Using Wet Film Combs

Wet film is the coating on a surface which has not yet dried or cured. Measuring wet film thickness is important for financial, logistical, aesthetic and quality reasons. The prime benefit is that the operator applying the coating can make an informed decision on the quality of a coating application, enabling any remedial work to be carried out immediately.

A significant proportion of the total cost of re-painting a structure is gaining access and hiring the equipment such as hoists and scaffolding. Given that the costs for this equipment would have to be incurred again if the job is not done correctly the first time, it is more cost effective to check the thickness of the paint whilst it is wet, in order to make any necessary adjustments.


Applying too little paint will reduce the protection of the substrate, possibly exposing profile peaks and causing instant corrosion known as rust rash. Even if the profile peaks are covered by a coating but the coating is too thin, the protection offered will still be reduced.
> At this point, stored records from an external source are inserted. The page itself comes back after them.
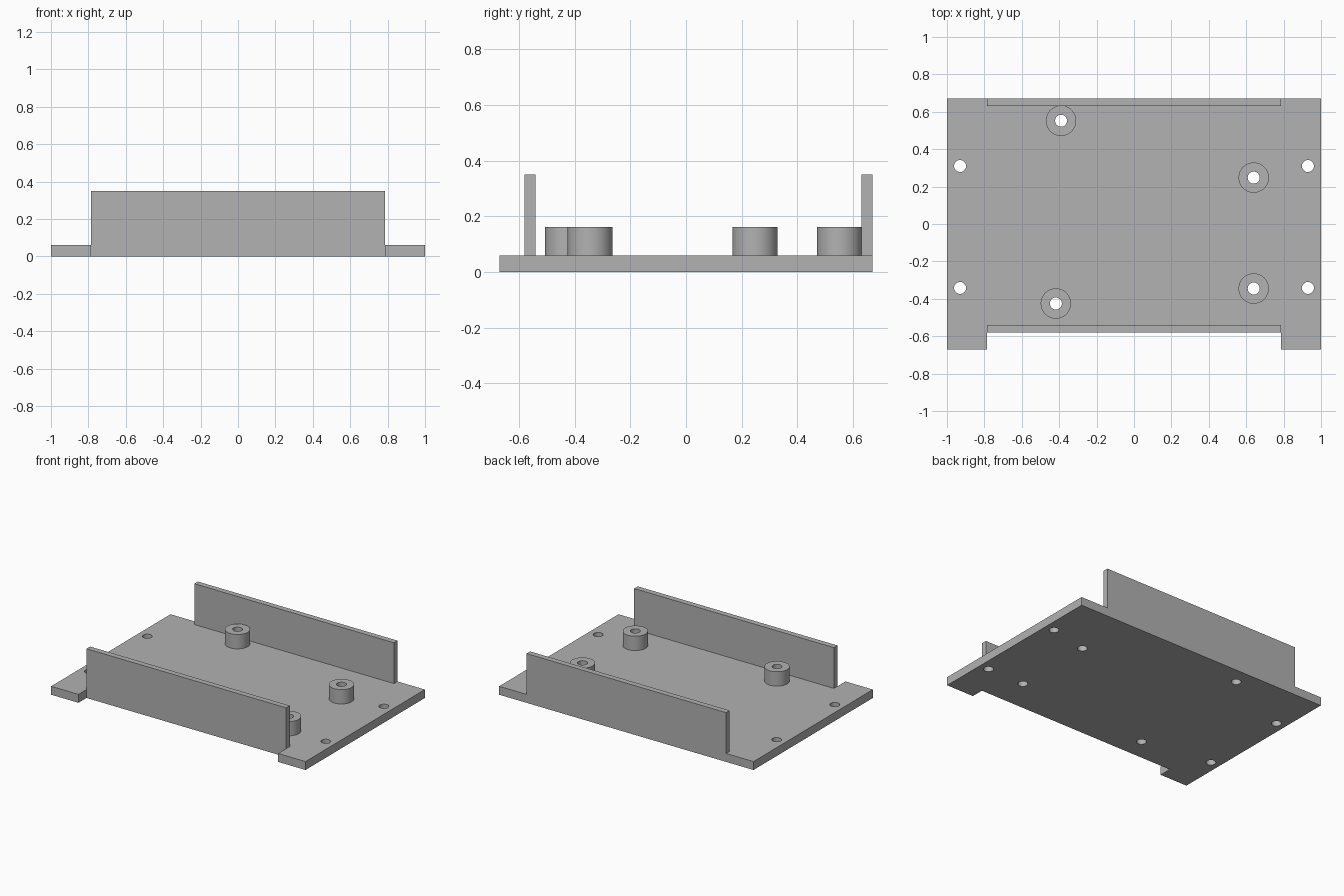
import bpy, bmesh
from mathutils import Matrix

cube = bpy.data.objects.get("Cube")
if cube:
    bpy.data.objects.remove(cube, do_unlink=True)

grey = bpy.data.materials.new("plain_grey")
grey.use_nodes = True
grey.diffuse_color = (0.445, 0.445, 0.445, 1)
grey.node_tree.nodes["Principled BSDF"].inputs["Base Color"].default_value = grey.diffuse_color

BASE_TOP, POST_TOP, WALL_TOP = 0.06, 0.162, 0.35
DEPTH, WALL_X, WALL_T = 0.67, 0.785, 0.04
FRONT_Y = -0.58   # outer face of the front wall
POSTS = {"back_right_post": (-0.39, 0.552), "back_left_post": (0.64, 0.248),
         "front_left_post": (0.64, -0.345), "front_right_post": (-0.418, -0.425)}
MOUNTS = [(sx * 0.93, y) for sx in (-1, 1) for y in (0.31, -0.342)]


def finish(name, bm):
    bmesh.ops.recalc_face_normals(bm, faces=bm.faces)
    mesh = bpy.data.meshes.new(name)
    bm.to_mesh(mesh)
    bm.free()
    mesh.materials.append(grey)
    obj = bpy.data.objects.new(name, mesh)
    bpy.context.collection.objects.link(obj)
    return obj


def prism(name, outline, z0, z1):
    bm = bmesh.new()
    face = bm.faces.new([bm.verts.new((x, y, z0)) for x, y in outline])
    ext = bmesh.ops.extrude_face_region(bm, geom=[face])
    verts = [v for v in ext["geom"] if isinstance(v, bmesh.types.BMVert)]
    bmesh.ops.translate(bm, verts=verts, vec=(0, 0, z1 - z0))
    return finish(name, bm)


def cylinders(name, points, radius, z0, z1):
    bm = bmesh.new()
    for x, y in points:
        bmesh.ops.create_cone(bm, cap_ends=True, segments=48, radius1=radius, radius2=radius,
                              depth=z1 - z0, matrix=Matrix.Translation((x, y, (z0 + z1) / 2)))
    return finish(name, bm)


def drill(obj, cutter):
    mod = obj.modifiers.new("holes", 'BOOLEAN')
    mod.operation, mod.solver, mod.object = 'DIFFERENCE', 'EXACT', cutter
    bpy.context.view_layer.update()
    graph = bpy.context.evaluated_depsgraph_get()
    mesh = bpy.data.meshes.new_from_object(obj.evaluated_get(graph))
    obj.modifiers.clear()
    obj.data = mesh
    bpy.ops.object.select_all(action='DESELECT')
    obj.select_set(True)
    bpy.context.view_layer.objects.active = obj
    bpy.ops.object.shade_smooth_by_angle()


# Base plate with the front cut-out between two corner tabs
half = [(WALL_X, FRONT_Y), (WALL_X, -DEPTH), (1, -DEPTH), (1, DEPTH)]
base = prism("base_plate", half + [(-x, y) for x, y in reversed(half)], 0, BASE_TOP)

# Front and back walls
for name, y in (("front_wall", FRONT_Y), ("back_wall", DEPTH - WALL_T)):
    prism(name, [(-WALL_X, y), (WALL_X, y), (WALL_X, y + WALL_T), (-WALL_X, y + WALL_T)],
          BASE_TOP, WALL_TOP)

# Standoff posts, bored through together with the mounting holes
cutter = cylinders("hole_cutter", list(POSTS.values()) + MOUNTS, 0.032, -0.1, 0.3)
cutter.hide_render = True
drill(base, cutter)
for name, point in POSTS.items():
    drill(cylinders(name, [point], 0.081, BASE_TOP, POST_TOP), cutter)
bpy.data.objects.remove(cutter, do_unlink=True)
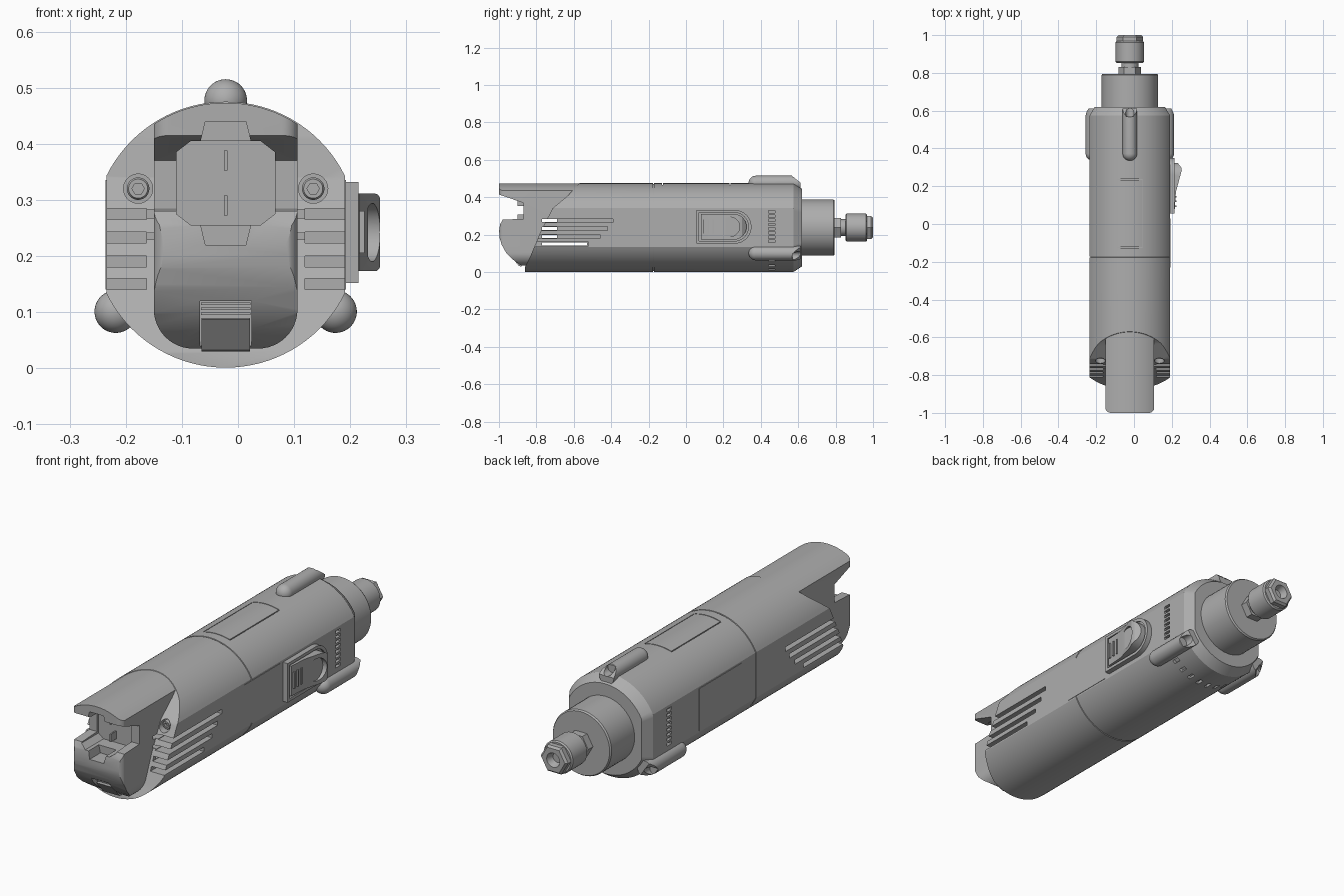
import bpy, bmesh
from math import sin, cos, pi, acos, radians
from mathutils import Matrix, Vector

if "Cube" in bpy.data.objects:
    bpy.data.objects.remove(bpy.data.objects["Cube"])

CX, CZ = -0.022, 0.238          # long axis of the tool
parts = []


def finish(name, bm, keep):
    bmesh.ops.recalc_face_normals(bm, faces=bm.faces)
    me = bpy.data.meshes.new(name)
    bm.to_mesh(me)
    bm.free()
    ob = bpy.data.objects.new(name, me)
    bpy.context.collection.objects.link(ob)
    if keep:
        parts.append(ob)
    return ob


def loft(name, section, stations, keep=True, x=0, z=CZ):
    """Scale an (x, z) section along y; stations are (y, scale)."""
    bm = bmesh.new()
    rings = [[bm.verts.new((CX + x + a * s, y, z + b * s)) for a, b in section]
             for y, s in stations]
    n = len(section)
    for r, q in zip(rings, rings[1:]):
        for i in range(n):
            bm.faces.new((r[i], r[(i + 1) % n], q[(i + 1) % n], q[i]))
    bm.faces.new(rings[0])
    bm.faces.new(rings[-1])
    return finish(name, bm, keep)


def prism(name, axis, pts, lo, hi, keep=True):
    """Extrude a 2D outline along x or z."""
    bm = bmesh.new()
    def place(p, t):
        return (CX + t, p[0], p[1]) if axis == "X" else (CX + p[0], p[1], t)
    a = [bm.verts.new(place(p, lo)) for p in pts]
    b = [bm.verts.new(place(p, hi)) for p in pts]
    bm.faces.new(a)
    bm.faces.new(b)
    for i in range(len(pts)):
        j = (i + 1) % len(pts)
        bm.faces.new((a[i], a[j], b[j], b[i]))
    return finish(name, bm, keep)


def box(name, x0, x1, y0, y1, z0, z1, keep=True):
    return prism(name, "Z", [(x0, y0), (x1, y0), (x1, y1), (x0, y1)], z0, z1, keep)


def boolean(target, cutter, op="DIFFERENCE"):
    m = target.modifiers.new("cut", "BOOLEAN")
    m.operation, m.solver, m.object = op, "EXACT", cutter
    bpy.context.view_layer.objects.active = target
    bpy.ops.object.modifier_apply(modifier=m.name)
    bpy.data.objects.remove(cutter)


def arc(cx, cy, r, a, b, n=12):
    return [(cx + r * cos(a + (b - a) * i / n), cy + r * sin(a + (b - a) * i / n))
            for i in range(n + 1)]


def spin(ob, angle):
    c = Vector((CX, 0, CZ))
    ob.data.transform(Matrix.Translation(c) @ Matrix.Rotation(angle, 4, "Y")
                      @ Matrix.Translation(-c))


circle = arc(0, 0, 1, 0, 2 * pi, 48)[:-1]
hexagon = arc(0, 0, 1, 0, 2 * pi, 6)[:-1]

# Housing: round tube with flat sides, seam groove and chamfered back
flat = 0.2125
tube = [(max(-flat, min(flat, a)), b) for a, b in arc(0, 0, 0.237, 0, 2 * pi, 96)[:-1]]
housing = loft("housing", tube, [(-0.95, 1), (-0.177, 1), (-0.176, 0.985), (-0.172, 0.985),
                                 (-0.171, 1), (0.575, 1), (0.62, 0.875)])
slant = [(-1, 0.7), (-0.57, 0.7), (-0.57, 0.475), (-0.63, 0.41), (-0.714, 0.34),
         (-0.78, 0.21), (-0.83, 0.09), (-0.86, 0.03), (-0.865, -0.1), (-1, -0.1)]
boolean(housing, prism("cutter", "X", slant, -0.4, 0.4, False))

# Battery: section, side profile and plan outline intersected
half = 0.128
a0 = acos(half / 0.235)
section = (arc(0, 0, 0.235, a0, pi - a0, 20) + arc(-0.058, -0.133, 0.07, pi, 1.5 * pi)
           + arc(0.058, -0.133, 0.07, 1.5 * pi, 2 * pi))
battery = loft("battery", section, [(-1.04, 1), (-0.5, 1)])
side = [(-0.45, 0.6), (-1.05, 0.6), (-1.05, 0.432), (-0.87, 0.37), (-0.87, 0.285),
        (-0.98, 0.28), (-0.994, 0.255), (-0.999, 0.22), (-0.996, 0.18), (-0.985, 0.145),
        (-0.96, 0.1), (-0.93, 0.07), (-0.89, 0.04), (-0.85, 0.02), (-0.45, 0.02)]
boolean(battery, prism("cutter", "X", side, -0.3, 0.3, False), "INTERSECT")
plan = (arc(-0.1, -0.97, 0.03, pi, 1.5 * pi, 8) + arc(0.1, -0.97, 0.03, 1.5 * pi, 2 * pi, 8)
        + [(0.13, -0.4), (-0.13, -0.4)])
boolean(battery, prism("cutter", "Z", plan, -0.1, 0.7, False), "INTERSECT")

# Contact bay and its two finger notches
bay = [(-0.088, -0.055), (-0.062, -0.075), (-0.062, -0.0751), (0.062, -0.075), (0.088, -0.055),
       (0.088, 0.055), (0.062, 0.075), (-0.062, 0.075), (-0.088, 0.055)]
bay.pop(2)
boolean(battery, loft("cutter", bay, [(-1.1, 1), (-0.86, 1)], False, z=0.33))
for s in (-1, 1):
    notch = [(-0.052, -0.03 * s), (0.052, -0.03 * s), (0.036, 0.035 * s), (-0.036, 0.035 * s)]
    boolean(battery, loft("cutter", notch, [(-1.1, 1), (-0.92, 1)], False,
                          z=0.405 if s > 0 else 0.255))
    box("contact_blade", -0.003, 0.003, -0.9, -0.85, 0.33 + s * 0.04 - 0.018, 0.33 + s * 0.04 + 0.018)

# Release latch under the nose
boolean(battery, box("cutter", -0.046, 0.046, -1.1, -0.89, 0.03, 0.12, False))
prism("latch", "X", [(-0.88, 0.03), (-0.893, 0.032), (-0.94, 0.088), (-0.88, 0.09)], -0.043, 0.043)
for i in range(3):
    z = 0.095 + i * 0.009
    box("latch_rib", -0.044, 0.044, -0.935, -0.88, z, z + 0.004)

# Cooling slots: side slots, open straight through near the front
for z, end, through in ((0.275, -0.39, -0.69), (0.233, -0.42, -0.69),
                        (0.19, -0.46, -0.69), (0.15, -0.52, -0.53)):
    for s in (-1, 1):
        x0, x1 = sorted((s * 0.141, s * 0.3))
        boolean(housing, box("cutter", x0, x1, -0.95, end, z - 0.01, z + 0.01, False))
    for target in (housing, battery):
        boolean(target, box("cutter", -0.3, 0.3, -0.77, through, z - 0.008, z + 0.008, False))

# Screws in counterbored holes
for s in (-1, 1):
    boolean(housing, loft("cutter", circle, [(-0.95, 0.026), (-0.67, 0.026)], False, s * 0.156, 0.32))
    screw = loft("screw", circle, [(-0.715, 0.017), (-0.71, 0.02), (-0.65, 0.02)], True, s * 0.156, 0.32)
    boolean(screw, loft("cutter", hexagon, [(-0.75, 0.011), (-0.7, 0.011)], False, s * 0.156, 0.32))

# Small vents around the back: both sides and the underside
for i in range(8):
    z = 0.158 + i * 0.0225
    for s in (-1, 1):
        x0, x1 = sorted((s * 0.198, s * 0.3))
        boolean(housing, box("cutter", x0, x1, 0.44, 0.475, z, z + 0.013, False))
    vent = box("cutter", -0.008, 0.008, 0.44, 0.475, -0.1, 0.016, False)
    spin(vent, radians(-42 + i * 12))
    boolean(housing, vent)

# Engraved frame on top
for s in (-1, 1):
    boolean(housing, box("cutter", s * 0.068 - 0.002, s * 0.068 + 0.002, -0.125, 0.235, 0.46, 0.6, False))
for y in (-0.125, 0.235):
    boolean(housing, box("cutter", -0.066, 0.066, y - 0.002, y + 0.002, 0.462, 0.6, False))

# Label plates on the flat sides
box("right_label", 0.208, flat + 0.002, -0.23, 0.03, 0.14, 0.335)
box("left_label", -flat - 0.002, -0.208, -0.07, 0.24, 0.14, 0.335)

# Three rubber bumpers with scooped ends
for angle in (0, 125, -125):
    nose = [(0.335 + 0.038 * (1 - cos(t * pi / 20)), max(0.002, 0.038 * sin(t * pi / 20)))
            for t in range(11)]
    bumper = loft("bumper", circle, nose + [(0.618, 0.038)], z=0.477)
    boolean(bumper, prism("cutter", "X", [(0.565, 0.53), (0.565, 0.516), (0.612, 0.478),
                                          (0.612, 0.4), (0.7, 0.4), (0.7, 0.53)], -0.1, 0.1, False))
    boolean(bumper, loft("cutter", circle, [(0.57, 0.022), (0.7, 0.026)], False, z=0.5))
    spin(bumper, radians(angle))

# Sliding switch: base, wedge slider with thumb dish, grip ridges
def slot_outline(y0, yc, r):
    return [(y0, 0.242 - r)] + arc(yc, 0.242, r, -pi / 2, pi / 2, 24) + [(y0, 0.242 + r)]

base = prism("switch_base", "X", slot_outline(0.055, 0.26, 0.09), 0.2, 0.237)
boolean(base, prism("cutter", "X", slot_outline(0.07, 0.258, 0.076), 0.228, 0.3, False))
slider = prism("switch_slider", "X", slot_outline(0.08, 0.255, 0.069), 0.2, 0.3)
wedge = [(0.19, 0.05), (0.236, 0.05), (0.244, 0.17), (0.275, 0.285), (0.272, 0.3),
         (0.243, 0.335), (0.19, 0.335)]
boolean(slider, prism("cutter", "Z", wedge, 0.1, 0.4, False), "INTERSECT")
boolean(slider, prism("cutter", "X", arc(0.235, 0.242, 0.052, 0, 2 * pi, 32)[:-1], 0.254, 0.35, False))
for y in (0.095, 0.12, 0.145):
    box("switch_ridge", 0.23, 0.247, y - 0.004, y + 0.004, 0.205, 0.28)

# Front bearing collar, spindle and collet nut
loft("collar", circle, [(0.6, 0.15), (0.788, 0.15), (0.795, 0.145)])
loft("spindle", circle, [(0.78, 0.045), (0.87, 0.045)])
loft("spindle_hex", hexagon, [(0.78, 0.06), (0.83, 0.06)])
loft("collet_nut", circle, [(0.853, 0.069), (0.859, 0.075), (0.962, 0.075), (0.968, 0.069)])
tip = loft("collet_tip", hexagon, [(0.95, 0.07), (0.99, 0.07), (1.0, 0.06)])
boolean(tip, loft("cutter", circle, [(0.965, 0.022), (1.01, 0.036)], False))

# One grey finish, smooth with sharp edges kept
grey = bpy.data.materials.new("plain grey")
grey.use_nodes = True
color = (0.42, 0.42, 0.42, 1)
grey.diffuse_color = color
grey.node_tree.nodes["Principled BSDF"].inputs["Base Color"].default_value = color
bpy.ops.object.select_all(action="DESELECT")
for ob in parts:
    ob.data.materials.clear()
    ob.data.materials.append(grey)
    ob.select_set(True)
bpy.context.view_layer.objects.active = parts[0]
bpy.ops.object.shade_smooth_by_angle(angle=radians(25))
This will happen particularly in service applications, such as ship hulls, pipelines and internal coatings, where the coating can become eroded during its life time, resulting in either premature failure or reduced wear resistance.

In addition, if the paint is applied too thinly the surface will not be covered sufficiently and the original surface could be visible through it.

If the paint is applied too thickly, more paint than necessary is being used, thus increasing cost. Applying too much paint can also cause a cured ‘skin’ to form on top of the coating whilst the paint below the surface is left uncured. This reduces adhesion and increases the likelihood of the skin cracking which can lead to moisture ingress and subsequently; premature coating failure.

By measuring the thickness of the wet film, an early indication of the quality of the coating application can be given, enabling a change in application to be made, if needed, at the most convenient and cost effective time.



One of the main methods of measuring wet film thickness in the coatings inspection field is by using wet film combs.

A wet film comb is either hexagonal with a series of teeth along each edge or rectangular, which has teeth on the long edges or the short edges only but not both. The hexagonal combs have the advantage of having 6 different scales on one comb, whilst the rectangular combs have more teeth along the long edge, resulting in greater accuracy due to improved resolution.

Occasionally referred to as ‘notch gauges’, wet film combs are available in plastic, aluminium and stainless steel with various measurement scales. Plastic combs are  low cost  and can be kept as a permanent record, but can only be used once so the relative cost of using these combs may be irrelevant  over time. Alternatively, there are reusable options such as aluminium combs, which are more accurate than the plastic ones. The stainless steel combs, however, are the hardest wearing and most accurate of the three.

The scale range available from Elcometer is 20 to 3,000µm, enabling the measurement of a range of coatings such as paint on metal substrates through to fibreglass layers and road markings. The chosen scale should encompass the required or expected wet film thickness. 

Each scale consists of a number of teeth, each shorter than the previous one. The height of the teeth above the substrate increases by a fixed amount with each subsequent tooth.

The comb is held vertically and placed into the wet paint with the outer teeth of the chosen scale making contact with the substrate at a 90°angle. It is held in position for a few seconds, to ensure that any teeth which contact the paint are coated and then removed from the film and examined.

The teeth that are long enough to reach the paint will be coated at the end and those that remain above the paint will not have any coating on them. Depending on the standard which is being worked towards, the wet film thickness of the coating is either the last coated tooth, or between the last tooth that’s coated and the first tooth that is dry.

Take a look at Elcometer’s full range of Wet Film Combs here.


For a step-by-step tutorial video on how to use wet film combs, click here.